Patel: The new presidency meets social media

Riddhi Patel, Columnist

President Trump. It takes a while to sink in, or even accept. Personally, the news still has not even hit me yet. But it has been the hot topic all over my Facebook and Twitter timelines. People I have known since elementary school have been posting statuses and updates about the results, and what it means for them. The animosity is almost unbearable between all of my peers. People have their relatives arguing with their friends; former teachers have been arguing with students. Some people who have not used Facebook in four years have signed in to discuss the current state of America.

And by discussing, I mean nothing of the sort. The conversations people are having are anything but constructive. People are very close-minded and basically set in stone on their opinions. Regardless of who you voted for, it is important to try and respect people’s opinions.

While all of us will be impacted by the upcoming administration, a lot of people feel personally targeted by Trump’s presidency—minorities, women, LGBT individuals. One of the most disturbing posts I saw on my timeline was someone telling a fellow minority she had nothing to be afraid of—disregarding the increase in reports of hate crimes since Trump’s win. I also have friends telling me they are de-friending and cutting everyone who voted for Trump out of their lives. Both these stances are wrong.

It is important and necessary to check your privilege because of the current election. As an Asian-American, I know that in a lot of ways I will not be impacted by Trump’s tactics and policies. Most of his hate-mongering was targeted towards other minority groups, but that does not mean I should be silent. Lending a voice to those who will be severely impacted by the new President is the right thing to do. As a privileged minority, I and others like me need to realize that we can do something to help other minorities who may feel threatened by a Trump presidency.

However one aspect of my identity that will be affected by Trump’s presidency is my gender: I am a woman. Trump’s treatment of women throughout his life is disturbing to say the least. It makes me terrified to have him as a president—he is supposed to set an example. However what he has done in the past is extremely unpresidential.

Despite this, it is vital that we respect everyone’s opinions. It is ridiculous to completely write people out of your life because of who they voted for, unless they publicly came out expressing hateful comments regarding their choice for the presidency. Personally, I do not understand why anyone would vote for Trump because of the hateful things and comments he has made.

However, I am willing to listen.

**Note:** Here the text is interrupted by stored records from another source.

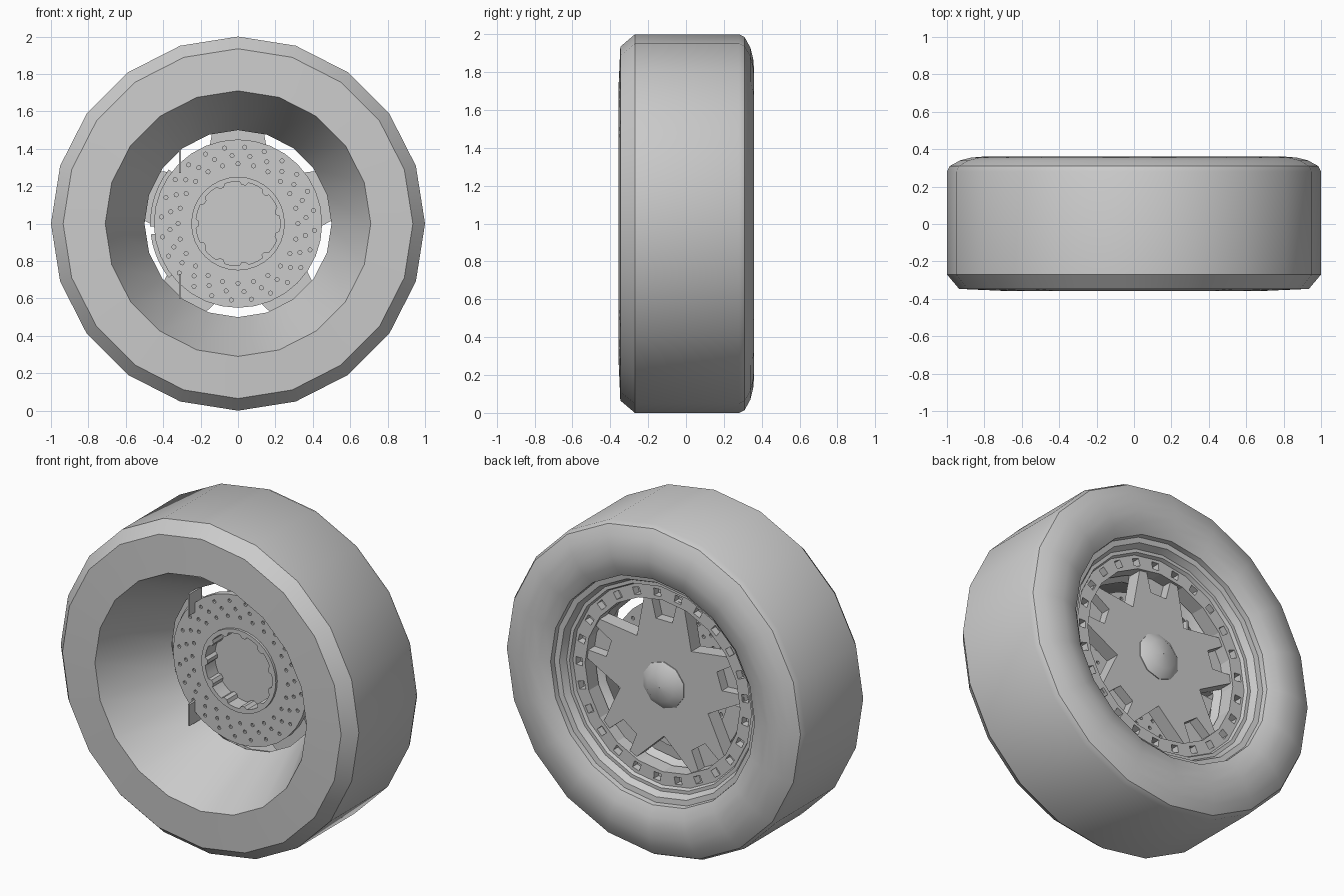
import bpy, bmesh
from math import cos, sin, radians, tau

if "Cube" in bpy.data.objects:
    bpy.data.objects.remove(bpy.data.objects["Cube"])

grey = bpy.data.materials.new("plain grey")
grey.use_nodes = True
COLOR = (0.6, 0.6, 0.6, 1)
grey.diffuse_color = COLOR
grey.node_tree.nodes["Principled BSDF"].inputs["Base Color"].default_value = COLOR


def polar(r, deg):
    return r * cos(radians(deg)), r * sin(radians(deg))


def circle(r, sides, centre=(0, 0)):
    points = [polar(r, 360 * i / sides) for i in range(sides)]
    return [(x + centre[0], z + centre[1]) for x, z in points]


def oriented(points, deg):
    """Place (sideways, outward) points along the given direction."""
    c, s = polar(1, deg)
    return [(v * c - u * s, v * s + u * c) for u, v in points]


def sector(r0, r1, a0, a1, steps):
    angles = [a0 + (a1 - a0) * i / steps for i in range(steps + 1)]
    return [polar(r1, a) for a in angles] + [polar(r0, a) for a in reversed(angles)]


def smooth(ob, angle):
    bpy.ops.object.select_all(action="DESELECT")
    ob.select_set(True)
    bpy.context.view_layer.objects.active = ob
    bpy.ops.object.shade_smooth_by_angle(angle=radians(angle))


def finish(name, bm, angle=30):
    bmesh.ops.recalc_face_normals(bm, faces=bm.faces[:])
    mesh = bpy.data.meshes.new(name)
    bm.to_mesh(mesh)
    bm.free()
    ob = bpy.data.objects.new(name, mesh)
    bpy.context.collection.objects.link(ob)
    mesh.materials.append(grey)
    smooth(ob, angle)
    return ob


def lathe(name, profile, sides=20, angle=30):
    """Turn a closed (radius, y) outline about the axle."""
    bm = bmesh.new()
    rings = []
    for r, y in profile:
        rings.append([bm.verts.new((r * sin(tau * i / sides), y, 1 + r * cos(tau * i / sides)))
                      for i in range(sides)])
    for a, b in zip(rings, rings[1:] + rings[:1]):
        for i in range(sides):
            j = (i + 1) % sides
            bm.faces.new((a[i], a[j], b[j], b[i]))
    return finish(name, bm, angle)


def prisms(name, shapes, y0, y1):
    """Extrude each (x, z) outline along the axle."""
    bm = bmesh.new()
    for points in shapes:
        front = [bm.verts.new((x, y0, 1 + z)) for x, z in points]
        back = [bm.verts.new((x, y1, 1 + z)) for x, z in points]
        bm.faces.new(front)
        bm.faces.new(back[::-1])
        for i in range(len(points)):
            j = (i + 1) % len(points)
            bm.faces.new((front[i], front[j], back[j], back[i]))
    return finish(name, bm)


def cut(target, shapes, y0, y1):
    cutter = prisms("cutter", shapes, y0, y1)
    cutter.hide_render = True
    mod = target.modifiers.new("cut", "BOOLEAN")
    mod.operation, mod.object, mod.solver = "DIFFERENCE", cutter, "EXACT"
    bpy.context.view_layer.objects.active = target
    bpy.ops.object.modifier_apply(modifier=mod.name)
    bpy.data.objects.remove(cutter)
    smooth(target, 15)


# Tyre with the tapered inner barrel
lathe("tyre", [(0.71, -0.357), (0.935, -0.347), (1, -0.27), (1, 0.28), (0.985, 0.31),
               (0.93, 0.34), (0.87, 0.355), (0.81, 0.36), (0.745, 0.35), (0.685, 0.32),
               (0.67, 0.2), (0.54, 0.14), (0.5, 0.08)], angle=33)

# Stepped rim lip and slotted ring
lathe("rim_lip", [(0.69, 0.2), (0.685, 0.29), (0.65, 0.285), (0.63, 0.245),
                  (0.61, 0.245), (0.59, 0.2)])
ring = lathe("rim_ring", [(0.52, 0.13), (0.62, 0.13), (0.62, 0.225), (0.52, 0.225)])
slot = [(-0.023, 0.537), (0.023, 0.537), (0.023, 0.58), (-0.023, 0.58)]
cut(ring, [oriented(slot, 360 / 25 * i) for i in range(25)], 0.18, 0.3)

# Five-armed star with a floored pocket in each arm tip
star, floor = [], []
for k in range(5):
    a = 90 + 72 * k
    arm = oriented([(-0.13, 0.53), (-0.09, 0.53), (-0.055, 0.39),
                    (0.055, 0.39), (0.09, 0.53), (0.13, 0.53)], a)
    notch = polar(0.31, a - 36)
    star += [notch] + arm
    floor += [notch, arm[0], arm[-1]]
prisms("star_spokes", [star], 0.15, 0.21)
prisms("star_backing", [floor], 0.12, 0.15)

# Domed centre cap
lathe("centre_cap", [(0.001, 0.18), (0.14, 0.18), (0.14, 0.215), (0.09, 0.25),
                     (0.001, 0.255)], sides=10, angle=40)

# Brake disc, drilled part way from both faces
disc = lathe("brake_disc", [(0.45, 0.02), (0.45, 0.06), (0.24, 0.06), (0.24, 0.02)], sides=32)
holes = []
for i in range(24):
    for row in range(3):
        holes.append(circle(0.011, 8, polar(0.32 + 0.045 * row, 15 * i + 5 * row)))
cut(disc, holes, -0.1, 0.035)
cut(disc, holes, 0.045, 0.2)

# Hub bell with a notched recess
bell = prisms("hub_bell", [circle(0.25, 32)], 0.005, 0.14)
notched = []
for i in range(11):
    a = 360 / 11 * i
    for step in range(4):
        notched.append(polar(0.225, a - 10 + 20 / 3 * step))
    notched += [polar(0.208, a + 13), polar(0.208, a + 19)]
cut(bell, [notched], -0.1, 0.1)

# Brake caliper behind the disc, with a clip at each end
prisms("caliper", [sector(0.36, 0.47, 142, 182, 6), sector(0.36, 0.47, 187, 218, 5)], 0.07, 0.115)
for side, name in ((1, "upper_clip"), (-1, "lower_clip")):
    strip = [(-0.316, side * 0.27), (-0.304, side * 0.27),
             (-0.304, side * 0.40), (-0.316, side * 0.40)]
    prisms(name, [strip], -0.03, 0.09)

That is the key thing—listening to people’s opinions and trying to understand their stance. People have their reasons for voting, and they are not always clear. Even if they are coming from an ideology that is considered hateful by some, I am willing to listen, learn and not assume the worst about anyone. I will most likely not change my stance on Trump; I did not vote for him. But trying to communicate with people is the only way to be civil right now. We are in the midst of a great divide because of the election, but we cannot stay this way. We have to listen. You can cut people out of your life, but right now, I think it is necessary to listen to them before you decide to do so.